Glasgow City Council has launched a portfolio of plans to encourage investment into £30bn worth of projects in the city including a metro and a cap over the M8 at Charing Cross.
The “Greenprint for Investment” prospectus has been published 38 days ahead of the city hosting the UN Climate Change Conference at the end of October.
The ambitious collection of public works includes projects that would enhance the city’s green-credentials and are key, the council said, to achieving its net-zero target in 2030.
But as leaders hope for a Glasgow Agreement at COP26 that will see countries around the world act to prevent climate catastrophe, the SEC and surrounding area is set to be a no-go zone for cyclists and pedestrians and the city has been branded “filthy”.
Among the projects are proposals to scale up the Clyde Climate Forest by 9000 hectares and to roll-out a retrofit to insulate homes across the city.
The Glasgow Metro would connect the city centre with the eight local authorities that make up the wider region.
Plans were given a boost earlier this year when they were included in Transport Scotland’s Strategic Transport Review, with an update expected this autumn.
The Charing Cross garden roof project, which has seen several iterations over the years, would see a cap built over a portion of the motorway.
While currently the M8 cuts the westend from the centre of the city, the plans aim to reconnect them reclaiming the space between Woodlands Road through to St Vincent Street for pedestrians.
There are also plans to harness the power of the Clyde to creat a district heating network.
A similar project is already operational in Clydebank, the first large-scale water source heat pump scheme of its kind in Scotland.
The system works by extracting water from the river to generate heat for buildings on the site of the former John Brown Shipyard, now known as Queens Quay.
Initially the Glasgow project would see a scheme set up around the Glasgow Recycling and Renewable Energy Centre in Polmadie.
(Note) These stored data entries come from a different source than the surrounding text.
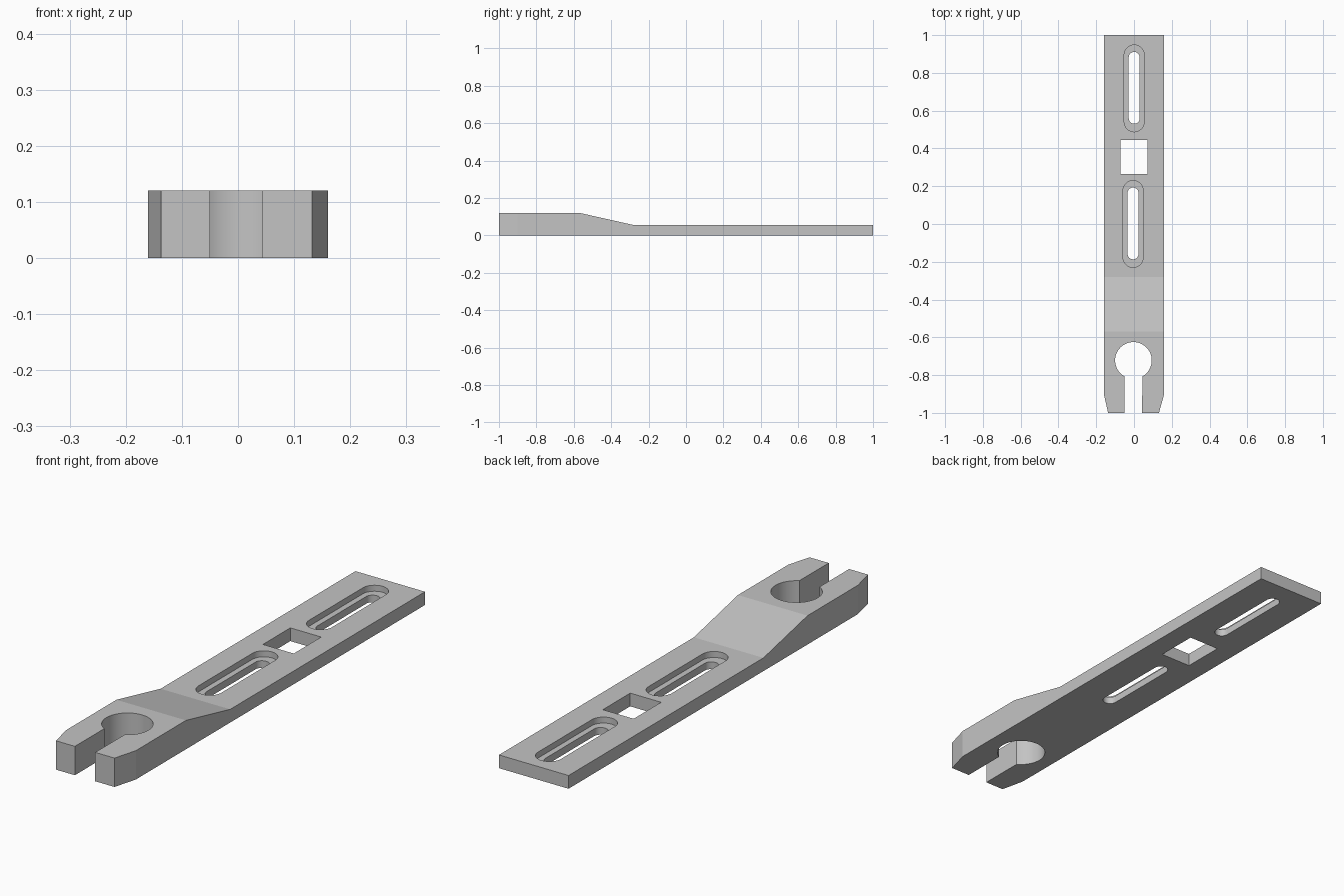
import bpy
import bmesh
from math import sin, cos, pi, radians
from mathutils import Vector

cube = bpy.data.objects.get("Cube")
if cube:
    bpy.data.objects.remove(cube, do_unlink=True)

HALF = 0.16      # half width of the bar
TOP = 0.12       # thickness of the raised fork end
THIN = 0.055     # thickness of the flat strip
RECESS = 0.03    # floor height of the slot recesses

grey = bpy.data.materials.new("plain grey")
grey.use_nodes = True
grey.diffuse_color = (0.55, 0.55, 0.55, 1)
grey.node_tree.nodes["Principled BSDF"].inputs["Base Color"].default_value = (0.55, 0.55, 0.55, 1)


def prism(name, points, offset):
    """Extrude a closed 3D outline along an offset vector."""
    bm = bmesh.new()
    face = bm.faces.new([bm.verts.new(p) for p in points])
    new = bmesh.ops.extrude_face_region(bm, geom=[face])["geom"]
    verts = [v for v in new if isinstance(v, bmesh.types.BMVert)]
    bmesh.ops.translate(bm, verts=verts, vec=Vector(offset))
    bmesh.ops.recalc_face_normals(bm, faces=bm.faces)
    mesh = bpy.data.meshes.new(name)
    bm.to_mesh(mesh)
    bm.free()
    mesh.materials.append(grey)
    obj = bpy.data.objects.new(name, mesh)
    bpy.context.collection.objects.link(obj)
    return obj


def cut(outline, bottom=-0.1):
    """Cut a plan outline down through the bar to the given height."""
    cutter = prism("cutter", [(x, y, bottom) for x, y in outline], (0, 0, 0.4))
    cutter.hide_render = True
    mod = bar.modifiers.new("cut", "BOOLEAN")
    mod.operation = "DIFFERENCE"
    mod.solver = "EXACT"
    mod.object = cutter
    bpy.context.view_layer.objects.active = bar
    bpy.ops.object.modifier_apply(modifier=mod.name)
    bpy.data.objects.remove(cutter, do_unlink=True)


def arc(cx, cy, r, start, end, steps):
    angles = [start + (end - start) * i / steps for i in range(steps + 1)]
    return [(cx + r * cos(a), cy + r * sin(a)) for a in angles]


def stadium(cx, y0, y1, r):
    return arc(cx, y1 - r, r, 0, pi, 16) + arc(cx, y0 + r, r, pi, 2 * pi, 16)


def rectangle(x0, x1, y0, y1):
    return [(x0, y0), (x1, y0), (x1, y1), (x0, y1)]


# Bar: stepped side profile extruded across the width
side = [(-1, 0), (1, 0), (1, THIN), (-0.28, THIN), (-0.57, TOP), (-1, TOP)]
bar = prism("mounting_bar", [(-HALF, y, z) for y, z in side], (2 * HALF, 0, 0))

# Tapered outer corners of the fork
for s, tip in ((-1, 0.137), (1, 0.132)):
    slope = (HALF - tip) / 0.1
    cut([(s * (tip - 0.1 * slope), -1.1), (s * (HALF + 0.1 * slope), -0.8),
         (s * 0.3, -0.8), (s * 0.3, -1.1)])

# Keyhole: round hole opening into the front slot
keyhole = arc(-0.003, -0.722, 0.097, radians(-61), radians(241), 40)
cut([(-0.05, -1.1), (0.043, -1.1)] + keyhole)

# Square hole
cut(rectangle(-0.071, 0.071, 0.265, 0.445))

# Long slots, each with a wider recess around the through hole
for cx, y0, y1 in ((0.001, 0.488, 0.948), (-0.005, -0.23, 0.23)):
    cut(stadium(cx, y0, y1, 0.053), RECESS)
    cut(stadium(cx, y0 + 0.043, y1 - 0.037, 0.029))

# Smooth the round walls, keep every corner sharp
bpy.ops.object.select_all(action="DESELECT")
bar.select_set(True)
bpy.context.view_layer.objects.active = bar
bpy.ops.object.shade_smooth_by_angle(angle=radians(12))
As part of the Clyde Climate Forest 18 million trees will be planted over the next decade in inter-connected woodlands across the city as well as East and West Dunbartonshire, East Renfrewshire and Renfrewshire, Inverclyde, and North and South Lanarkshire council areas.
Susan Aitken, leader of Glasgow City Council, said: “All cities face huge change. Glasgow’s challenges are typical of those of so many of our global peers.
“As cities rebuild to decarbonise, we can be the demonstrator in shaping those solutions.
“The success of COP26 will be measured by how cities can take the practical steps necessary to secure the future of our planet. Our Greenprint provides a major part of our roadmap to doing just that.”
Glasgow’s Greenprint for Investment prospectus can be found here.